Why we are teaching this class

During a traditional Computer Science education, chances are you will take plenty of classes that teach you advanced topics within CS, everything from Operating Systems to Programming Languages to Machine Learning. But at many institutions there is one essential topic that is rarely covered and is instead left for students to pick up on their own: computing ecosystem literacy.

Over the years, we have helped teach several classes at MIT, and over and over we have seen that many students have limited knowledge of the tools available to them. Computers were built to automate manual tasks, yet students often perform repetitive tasks by hand or fail to take full advantage of powerful tools such as version control and text editors. In the best case, this results in inefficiencies and wasted time; in the worst case, it results in issues like data loss or inability to complete certain tasks.

These topics are not taught as part of the university curriculum: students are never shown how to use these tools, or at least not how to use them efficiently, and thus waste time and effort on tasks that should be simple. The standard CS curriculum is missing critical topics about the computing ecosystem that could make students’ lives significantly easier.

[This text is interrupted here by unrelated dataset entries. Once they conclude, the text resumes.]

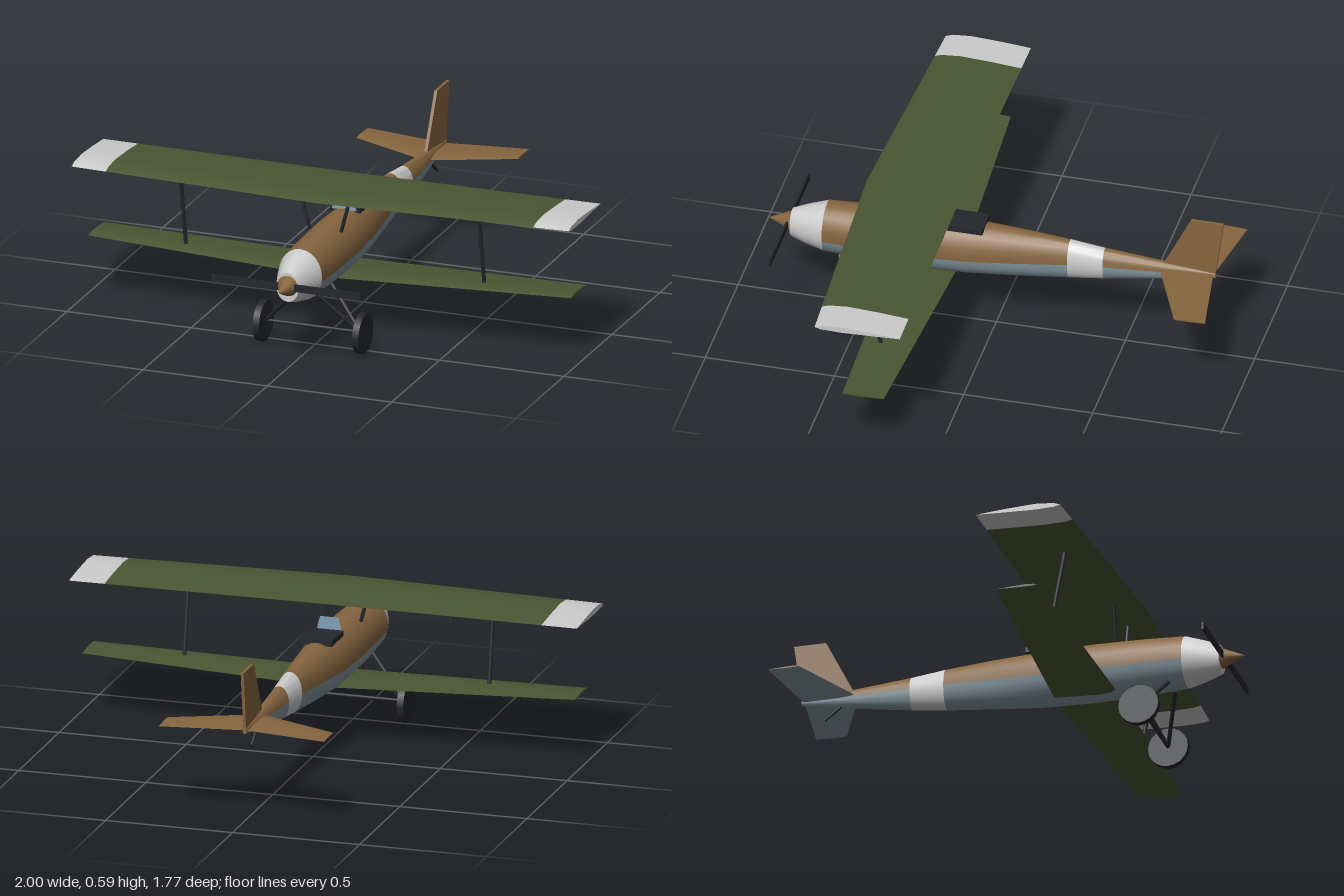
import * as THREE from 'three';
import { toCreasedNormals } from 'three/addons/utils/BufferGeometryUtils.js';

const material = (color) => new THREE.MeshStandardMaterial({ color, side: THREE.DoubleSide });
const MATS = {
  brown: material(0x86653f),
  belly: material(0x8496a0),
  green: material(0x4a5633),
  white: material(0xcccccc),
  dark: material(0x24262c),
  glass: material(0x7f9fba),
};

function part(name, geometry, mat) {
  const mesh = new THREE.Mesh(geometry, MATS[mat]);
  mesh.name = name;
  return mesh;
}

// Skin closed rings of points; paint(i, j) names the material of each panel.
function loft(name, rings, paint) {
  const n = rings[0].length, last = rings.length - 1, faces = {};
  const add = (mat, ...idx) => (faces[mat] ??= []).push(...idx);
  for (let i = 0; i < last; i++) {
    for (let j = 0; j < n; j++) {
      const k = (j + 1) % n, a = i * n, b = a + n;
      add(paint(i, j), a + j, b + j, a + k, a + k, b + j, b + k);
    }
  }
  for (let j = 1; j < n - 1; j++) {
    add(paint(0, 0), 0, j, j + 1);
    add(paint(last - 1, 0), last * n, last * n + j + 1, last * n + j);
  }
  const group = new THREE.Group();
  group.name = name;
  const position = new THREE.Float32BufferAttribute(rings.flat(2), 3);
  for (const [mat, index] of Object.entries(faces)) {
    const geo = new THREE.BufferGeometry();
    geo.setAttribute('position', position);
    geo.setIndex(index);
    group.add(part(`${name} ${mat}`, toCreasedNormals(geo, 0.6), mat));
  }
  return group;
}

// Airfoil outline [chord fraction, height fraction]: nose, over the top, tail, underside.
const AIRFOIL = [[0, 0.35], [0.08, 0.75], [0.3, 1], [0.65, 0.75], [1, 0.35],
  [0.65, 0.15], [0.3, 0], [0.08, 0.1]];
const airfoil = (x, lead, trail, y, thick) =>
  AIRFOIL.map(([c, h]) => [x, y + h * thick, lead + (trail - lead) * c]);

// Round rod between two points.
function rod(name, from, to, radius, mat = 'dark') {
  const a = new THREE.Vector3(...from), b = new THREE.Vector3(...to);
  const dir = b.clone().sub(a);
  const mesh = part(name, new THREE.CylinderGeometry(radius, radius, dir.length(), 8), mat);
  mesh.position.copy(a).add(b).multiplyScalar(0.5);
  mesh.quaternion.setFromUnitVectors(new THREE.Vector3(0, 1, 0), dir.normalize());
  return mesh;
}

function fuselage() {
  // z, bottom, top, half width, height of the colour line (-1..1)
  const stations = [
    [0.79, 0.265, 0.38, 0.045, -0.2], [0.73, 0.245, 0.405, 0.066, -0.2],
    [0.655, 0.227, 0.43, 0.087, -0.2], [0.5, 0.219, 0.438, 0.092, -0.2],
    [0.3, 0.215, 0.442, 0.094, -0.2], [0.1, 0.22, 0.438, 0.087, -0.15],
    [-0.1, 0.236, 0.43, 0.067, -0.1], [-0.285, 0.255, 0.418, 0.048, 0],
    [-0.42, 0.272, 0.402, 0.039, 0.1], [-0.65, 0.308, 0.383, 0.024, 0.1],
    [-0.85, 0.342, 0.367, 0.008, 0],
  ];
  const half = 14;
  const rings = stations.map(([z, lo, hi, w, s]) => {
    const start = Math.asin(s), ring = [];
    for (let j = 0; j < 2 * half; j++) {
      const t = j < half
        ? start + (Math.PI - 2 * start) * (j / half)
        : Math.PI - start + (Math.PI + 2 * start) * (j / half - 1);
      ring.push([w * Math.cos(t), (lo + hi) / 2 + (hi - lo) / 2 * Math.sin(t), z]);
    }
    return ring;
  });
  return loft('fuselage', rings, (i, j) =>
    (i < 2 || i === 7) ? 'white' : j < half ? 'brown' : 'belly');
}

export function createModel() {
  const model = new THREE.Group();
  model.add(fuselage());

  // Wings
  const upper = [-1, -0.86, 0, 0.86, 1].map((x) => {
    const d = Math.abs(x);
    return airfoil(x, 0.5 - 0.05 * d, 0.13 - 0.01 * d, 0.553, 0.024);
  });
  model.add(loft('upperWing', upper, (i) => (i === 0 || i === 3) ? 'white' : 'green'));

  const lower = [-0.97, 0, 0.97].map((x) => x
    ? airfoil(x, 0.35, 0.19, 0.254, 0.01)
    : airfoil(x, 0.39, 0.145, 0.222, 0.022));
  model.add(loft('lowerWing', lower, () => 'green'));

  // Tail surfaces
  const tail = [-0.325, 0, 0.325].map((x) => x
    ? airfoil(x, -0.77, -0.89, 0.352, 0.007)
    : airfoil(x, -0.63, -0.84, 0.349, 0.014));
  model.add(loft('tailplane', tail, (i, j) => j < 4 ? 'brown' : 'belly'));

  const finShape = new THREE.Shape([[-0.645, 0.37], [-0.755, 0.59], [-0.88, 0.59], [-0.85, 0.365]]
    .map(([z, y]) => new THREE.Vector2(z, y)));
  const finGeo = new THREE.ExtrudeGeometry(finShape, { depth: 0.012, bevelEnabled: false });
  finGeo.rotateY(-Math.PI / 2).translate(0.006, 0, 0);
  model.add(part('fin', finGeo, 'brown'));
  model.add(rod('tailSkid', [0, 0.335, -0.68], [0, 0.27, -0.765], 0.006));

  // Cockpit opening and windscreen
  const cockpit = part('cockpit', new THREE.BoxGeometry(0.12, 0.02, 0.15), 'dark');
  cockpit.position.set(0, 0.434, 0.115);
  model.add(cockpit);
  const screen = new THREE.Shape([[-0.05, 0.435], [0.05, 0.435], [0.036, 0.49], [-0.036, 0.49]]
    .map(([x, y]) => new THREE.Vector2(x, y)));
  model.add(part('windscreen', new THREE.ShapeGeometry(screen).translate(0, 0, 0.2), 'glass'));

  // Spinner and propeller
  const spinner = part('spinner', new THREE.ConeGeometry(0.043, 0.095, 20), 'brown');
  spinner.rotation.x = Math.PI / 2;
  spinner.position.set(0, 0.328, 0.8325);
  const propeller = part('propeller', new THREE.BoxGeometry(0.6, 0.028, 0.008), 'dark');
  propeller.position.set(0, 0.328, 0.802);
  model.add(spinner, propeller);

  // Struts, undercarriage legs and wheels, mirrored
  for (const s of [-1, 1]) {
    model.add(
      rod('wingStrut', [s * 0.6, 0.562, 0.353], [s * 0.6, 0.245, 0.293], 0.008),
      rod('cabaneStrut', [s * 0.1, 0.56, 0.395], [s * 0.063, 0.42, 0.395], 0.007),
      rod('frontLeg', [s * 0.045, 0.235, 0.595], [s * 0.19, 0.08, 0.525], 0.008),
      rod('rearLeg', [s * 0.045, 0.235, 0.455], [s * 0.19, 0.08, 0.525], 0.008),
    );
    const wheel = part('wheel', new THREE.CylinderGeometry(0.078, 0.078, 0.026, 20), 'dark');
    wheel.rotation.z = Math.PI / 2;
    wheel.position.set(s * 0.2, 0.078, 0.525);
    model.add(wheel);
  }
  model.add(rod('axle', [-0.2, 0.08, 0.525], [0.2, 0.08, 0.525], 0.007));

  return model;
}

The missing semester of your CS education

To help remedy this, we are running a class that covers all the topics we consider crucial to be an effective computer scientist and programmer. The class is pragmatic and practical, and it provides hands-on introductions to tools and techniques that you can immediately apply in a wide variety of situations you will encounter. The class is being run during MIT’s “Independent Activities Period” in January 2020 — a one-month semester that features shorter student-run classes. While the lectures themselves are only available to MIT students, we will provide all lecture materials along with video recordings of lectures to the public.

If this sounds like it might be for you, here are some concrete examples of what the class will teach:

Command shell

How to automate common and repetitive tasks with aliases, scripts, and build systems. No more copy-pasting commands from a text document. No more “run these 15 commands one after the other”. No more “you forgot to run this thing” or “you forgot to pass this argument”.

For example, searching through your history quickly can be a huge time saver. In the example below we show several tricks related to navigating your shell history for convert commands.

Version control

How to use version control properly, and take advantage of it to save you from disaster, collaborate with others, and quickly find and isolate problematic changes. No more rm -rf; git clone. No more merge conflicts (well, fewer of them at least). No more huge blocks of commented-out code. No more fretting over how to find what broke your code. No more “oh no, did we delete the working code?!”. We’ll even teach you how to contribute to other people’s projects with pull requests!

In the example below we use git bisect to find which commit broke a unit test and then we fix it with git revert.

Text editing

How to efficiently edit files from the command-line, both locally and remotely, and take advantage of advanced editor features. No more copying files back and forth. No more repetitive file editing.

Vim macros are one of its best features, in the example below we quickly convert an html table to csv format using a nested vim macro.

Remote machines

How to stay sane when working with remote machines using SSH keys and terminal multiplexing. No more keeping many terminals open just to run two commands at once. No more typing your password every time you connect. No more losing everything just because your Internet disconnected or you had to reboot your laptop.

In the example below we use tmux to keep sessions alive in remote servers and mosh to support network roaming and disconnection.

Finding files

How to quickly find files that you are looking for. No more clicking through files in your project until you find the one that has the code you want.

In the example below we quickly look for files with fd and for code snippets with rg. We also quickly cd and vim recent/frequent files/folder using fasd.

Data wrangling

How to quickly and easily modify, view, parse, plot, and compute over data and files directly from the command-line. No more copy pasting from log files. No more manually computing statistics over data. No more spreadsheet plotting.

Virtual machines

How to use virtual machines to try out new operating systems, isolate unrelated projects, and keep your main machine clean and tidy. No more accidentally corrupting your computer while doing a security lab. No more millions of randomly installed packages with differing versions.

Security

How to be on the Internet without immediately revealing all of your secrets to the world. No more coming up with passwords that match the insane criteria yourself. No more unsecured, open WiFi networks. No more unencrypted messaging.

Conclusion

This, and more, will be covered across the 12 class lectures, each including an exercise for you to get more familiar with the tools on your own. If you can’t wait for January, you can also take a look at the lectures from Hacker Tools, which we ran during IAP last year. It is the precursor to this class, and covers many of the same topics.

We hope to see you in January, whether virtually or in person!

Happy hacking,
Anish, Jose, and Jon


Edit this page.

Licensed under CC BY-NC-SA.